> [Task statement] Look below and pull out each line with the word "return".

Plain-text document sources:
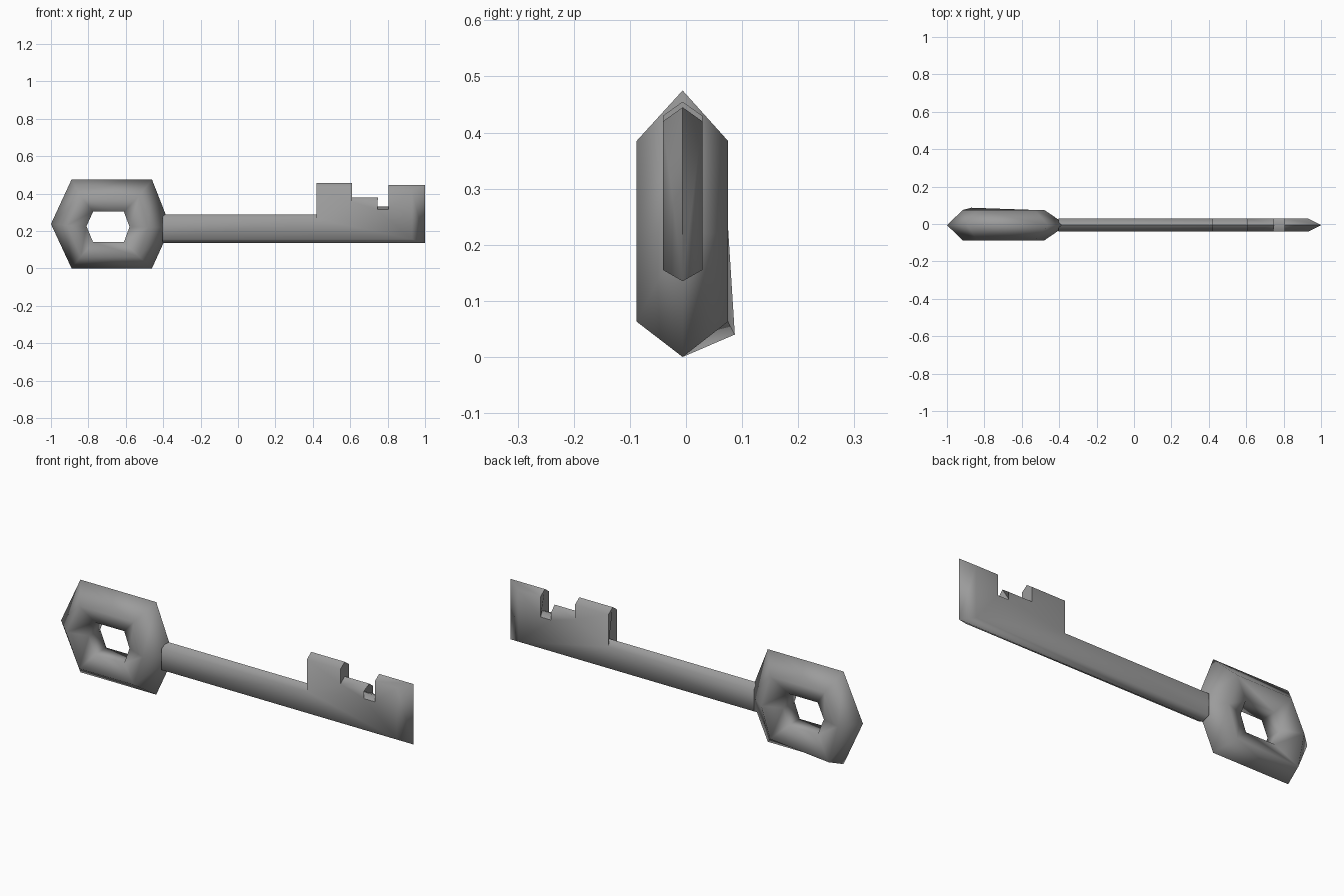
import bpy, bmesh

if "Cube" in bpy.data.objects:
    bpy.data.objects.remove(bpy.data.objects["Cube"])

MID_Y = -0.006

grey = bpy.data.materials.new("dark_grey")
grey.diffuse_color = (.33, .33, .33, 1)
grey.use_nodes = True
grey.node_tree.nodes["Principled BSDF"].inputs["Base Color"].default_value = grey.diffuse_color


def finish(name, bm, angle):
    bmesh.ops.recalc_face_normals(bm, faces=bm.faces[:])
    mesh = bpy.data.meshes.new(name)
    bm.to_mesh(mesh)
    bm.free()
    mesh.materials.append(grey)
    ob = bpy.data.objects.new(name, mesh)
    bpy.context.collection.objects.link(ob)
    bpy.ops.object.select_all(action='DESELECT')
    ob.select_set(True)
    bpy.context.view_layer.objects.active = ob
    bpy.ops.object.shade_smooth_by_angle(angle=angle)
    return ob


def loop(bm, pts, y):
    return [bm.verts.new((x, MID_Y + y, z)) for x, z in pts]


def bridge(bm, a, b):
    n = len(a)
    for i in range(n):
        j = (i + 1) % n
        bm.faces.new((a[i], a[j], b[j], b[i]))


# Bow: hexagonal ring with a pointed outer edge and a flat-walled hole
outer = [(-1, .237), (-.89, .475), (-.46, .475), (-.36, .22), (-.46, 0), (-.89, 0)]
ridge = [(-.915, .23), (-.84, .385), (-.53, .385), (-.48, .22), (-.53, .063), (-.84, .063)]
inner = [(-.81, .225), (-.775, .303), (-.61, .303), (-.58, .222), (-.61, .14), (-.775, .14)]
back = ridge[:-1] + [(-.87, .04)]  # one dented corner at the back

bm = bmesh.new()
rings = [loop(bm, outer, 0), loop(bm, ridge, -.082), loop(bm, inner, -.045),
         loop(bm, inner, .045), loop(bm, back, .081)]
rings[4][5].co.y = .087
for i in range(5):
    bridge(bm, rings[i], rings[(i + 1) % 5])
finish("bow", bm, 3.14)

# Blade: shaft and teeth, pointed rim outline between two flat sides
rim = [(-.40, .135), (1, .135), (1, .445), (.805, .445), (.82, .33), (.70, .33),
       (.75, .38), (.61, .38), (.61, .455), (.42, .455), (.45, .288), (-.40, .288)]
flat = [(-.405, .155), (.93, .155), (.93, .42), (.805, .42), (.805, .315), (.745, .315),
        (.745, .355), (.61, .355), (.61, .43), (.42, .43), (.42, .265), (-.405, .265)]

bm = bmesh.new()
mid = loop(bm, rim, 0)
caps = []
for y in (-.035, .035):
    side = loop(bm, flat, y)
    bridge(bm, mid, side)
    caps.append(bm.faces.new(side))
bm.normal_update()
bmesh.ops.triangulate(bm, faces=caps)
finish("shaft_and_teeth", bm, 1.15)
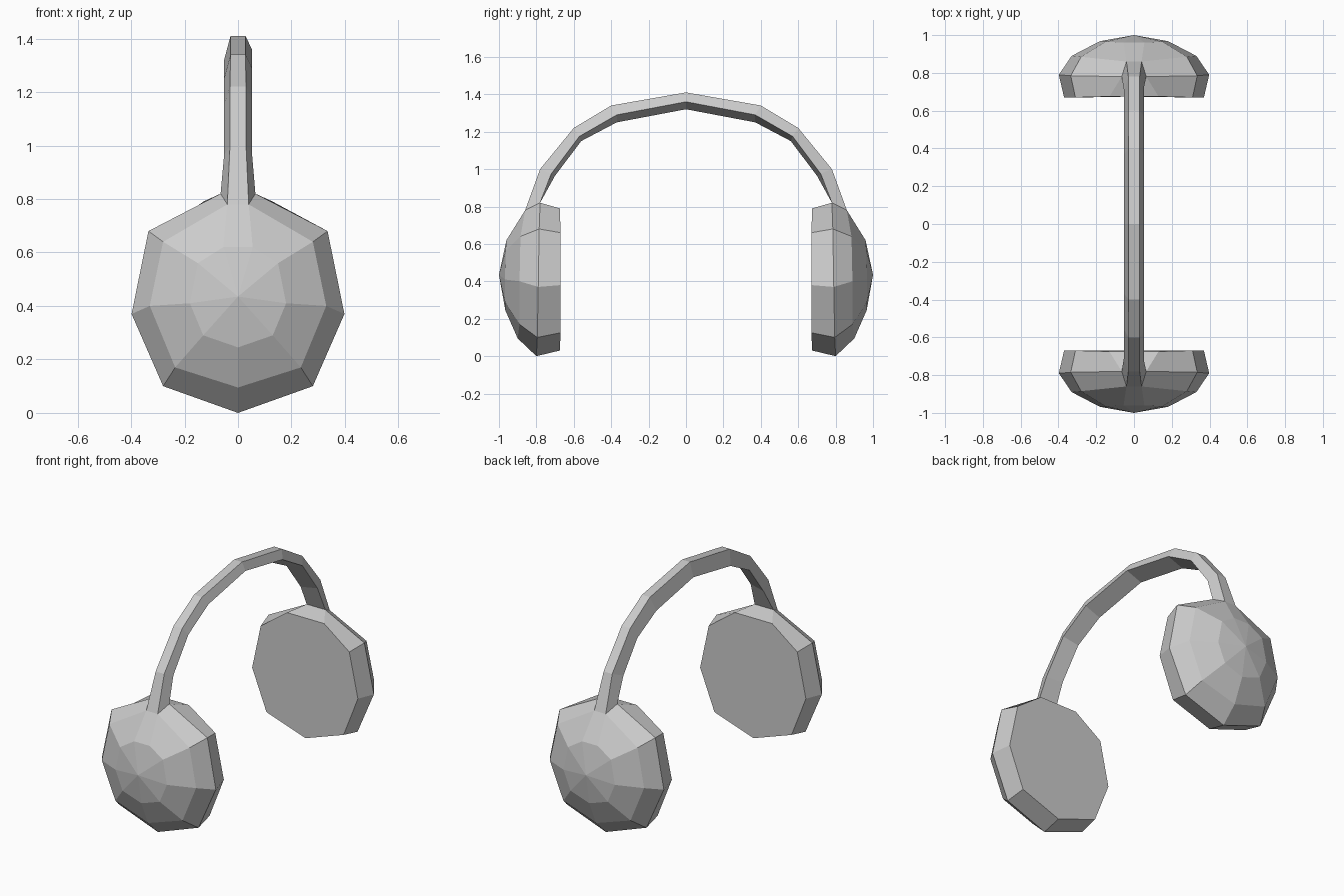
import bpy, bmesh

if "Cube" in bpy.data.objects:
    bpy.data.objects.remove(bpy.data.objects["Cube"])


def loft(name, rings, tip=None, cap_start=False):
    """Skin successive closed rings, optionally capped at the start and closed to a tip."""
    bm = bmesh.new()
    loops = [[bm.verts.new(p) for p in ring] for ring in rings]
    n = len(loops[0])
    for a, b in zip(loops, loops[1:]):
        for i in range(n):
            j = (i + 1) % n
            bm.faces.new((a[i], a[j], b[j], b[i]))
    if cap_start:
        bm.faces.new(loops[0])
    if tip:
        t = bm.verts.new(tip)
        for i in range(n):
            bm.faces.new((loops[-1][i], loops[-1][(i + 1) % n], t))
    bmesh.ops.recalc_face_normals(bm, faces=bm.faces)
    mesh = bpy.data.meshes.new(name)
    bm.to_mesh(mesh)
    bm.free()
    obj = bpy.data.objects.new(name, mesh)
    bpy.context.collection.objects.link(obj)
    # the other half lies across y = 0
    mod = obj.modifiers.new("mirror", 'MIRROR')
    mod.use_axis = (False, True, False)
    return obj


def cup_ring(half):
    """Nine-sided ring from its right half (top to side) plus the bottom point."""
    *side, bottom = half
    return side + [bottom] + [(-x, y, z) for x, y, z in reversed(side)]


# ear cups: flat inner face, rim, two dome rings and the outer tip
cup_halves = [
    [(.13, .675, .79), (.31, .67, .66), (.37, .67, .38), (.27, .67, .125), (0, .675, .03)],
    [(.065, .78, .82), (.335, .785, .68), (.398, .79, .37), (.28, .795, .10), (0, .80, 0)],
    [(.04, .86, .78), (.28, .885, .64), (.33, .89, .40), (.235, .89, .17), (0, .90, .095)],
    [(.055, .96, .62), (.15, .965, .56), (.18, .968, .41), (.13, .968, .29), (0, .966, .245)],
]
loft("ear_cups", [cup_ring(h) for h in cup_halves], tip=(0, 1, .435), cap_start=True)

# headband: four-sided section (outer edge, lower left, lower right) swept over the arch
stations = [
    (.028, .052, (0, 1.41), (0, 1.32), (0, 1.36)),
    (.028, .052, (.40, 1.34), (.37, 1.25), (.37, 1.29)),
    (.030, .052, (.60, 1.22), (.56, 1.15), (.57, 1.175)),
    (.030, .052, (.78, 1.00), (.70, .965), (.72, .975)),
    (.040, .065, (.86, .78), (.78, .82), (.78, .82)),
]
loft("headband", [[(-wo, *o), (wo, *o), (wi, *r), (-wi, *l)]
                  for wo, wi, o, l, r in stations])
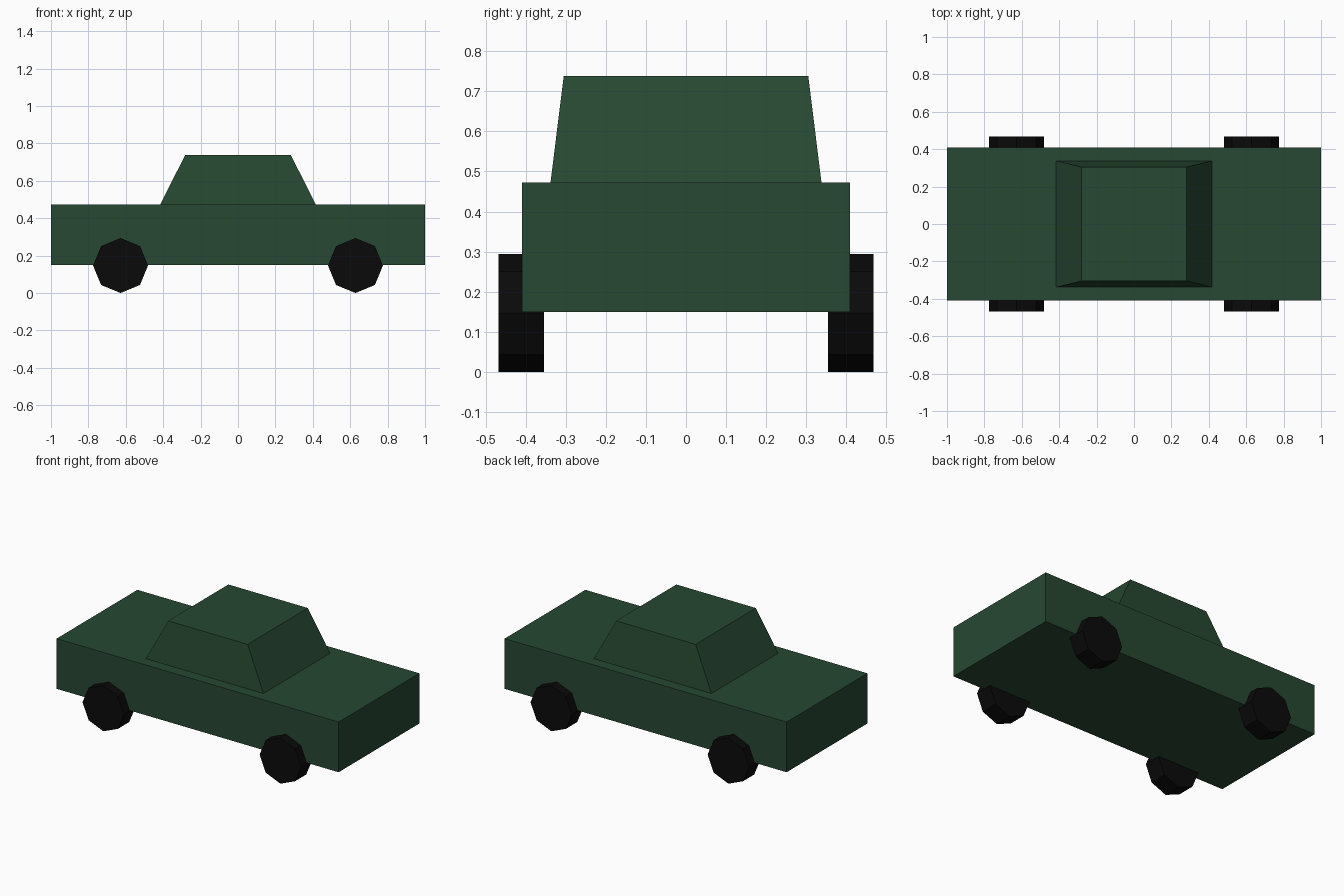
import bpy, bmesh
from math import pi
from mathutils import Matrix

cube = bpy.data.objects.get("Cube")
if cube:
    bpy.data.objects.remove(cube, do_unlink=True)


def material(name, rgb):
    mat = bpy.data.materials.new(name)
    mat.use_nodes = True
    mat.diffuse_color = (*rgb, 1)
    mat.node_tree.nodes["Principled BSDF"].inputs["Base Color"].default_value = (*rgb, 1)
    return mat


def add_object(name, bm, mat):
    bmesh.ops.recalc_face_normals(bm, faces=bm.faces)
    mesh = bpy.data.meshes.new(name)
    bm.to_mesh(mesh)
    bm.free()
    mesh.materials.append(mat)
    obj = bpy.data.objects.new(name, mesh)
    bpy.context.collection.objects.link(obj)
    return obj


def tapered_box(name, mat, z0, z1, base, top):
    """Box whose lower and upper rectangles have their own half sizes."""
    bm = bmesh.new()
    bmesh.ops.create_cube(bm, size=2)
    for v in bm.verts:
        half = top if v.co.z > 0 else base
        v.co = (v.co.x * half[0], v.co.y * half[1], z1 if v.co.z > 0 else z0)
    return add_object(name, bm, mat)


def wheel(name, mat, x, y):
    """Eight-sided wheel on a sideways axle, resting on the ground."""
    radius, width = 0.147, 0.114
    bm = bmesh.new()
    bmesh.ops.create_cone(bm, cap_ends=True, segments=8, radius1=radius,
                          radius2=radius, depth=width,
                          matrix=Matrix.Translation((x, y, radius)) @ Matrix.Rotation(pi / 2, 4, "X"))
    return add_object(name, bm, mat)


green = material("dark green paint", (0.02, 0.065, 0.032))
black = material("black rubber", (0.003, 0.003, 0.003))

# Body and cabin
tapered_box("body", green, 0.15, 0.472, (1, 0.409), (1, 0.409))
tapered_box("cabin", green, 0.472, 0.738, (0.417, 0.338), (0.282, 0.305))

# Wheels
for end, x in (("left", 0.628), ("right", -0.628)):
    for side, y in (("front", -0.411), ("back", 0.411)):
        wheel(f"{side}_{end}_wheel", black, x, y)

> [Written response]
    return ob
    return [bm.verts.new((x, MID_Y + y, z)) for x, z in pts]
    return obj
    return side + [bottom] + [(-x, y, z) for x, y, z in reversed(side)]
    return mat
    return obj
    return add_object(name, bm, mat)
    return add_object(name, bm, mat)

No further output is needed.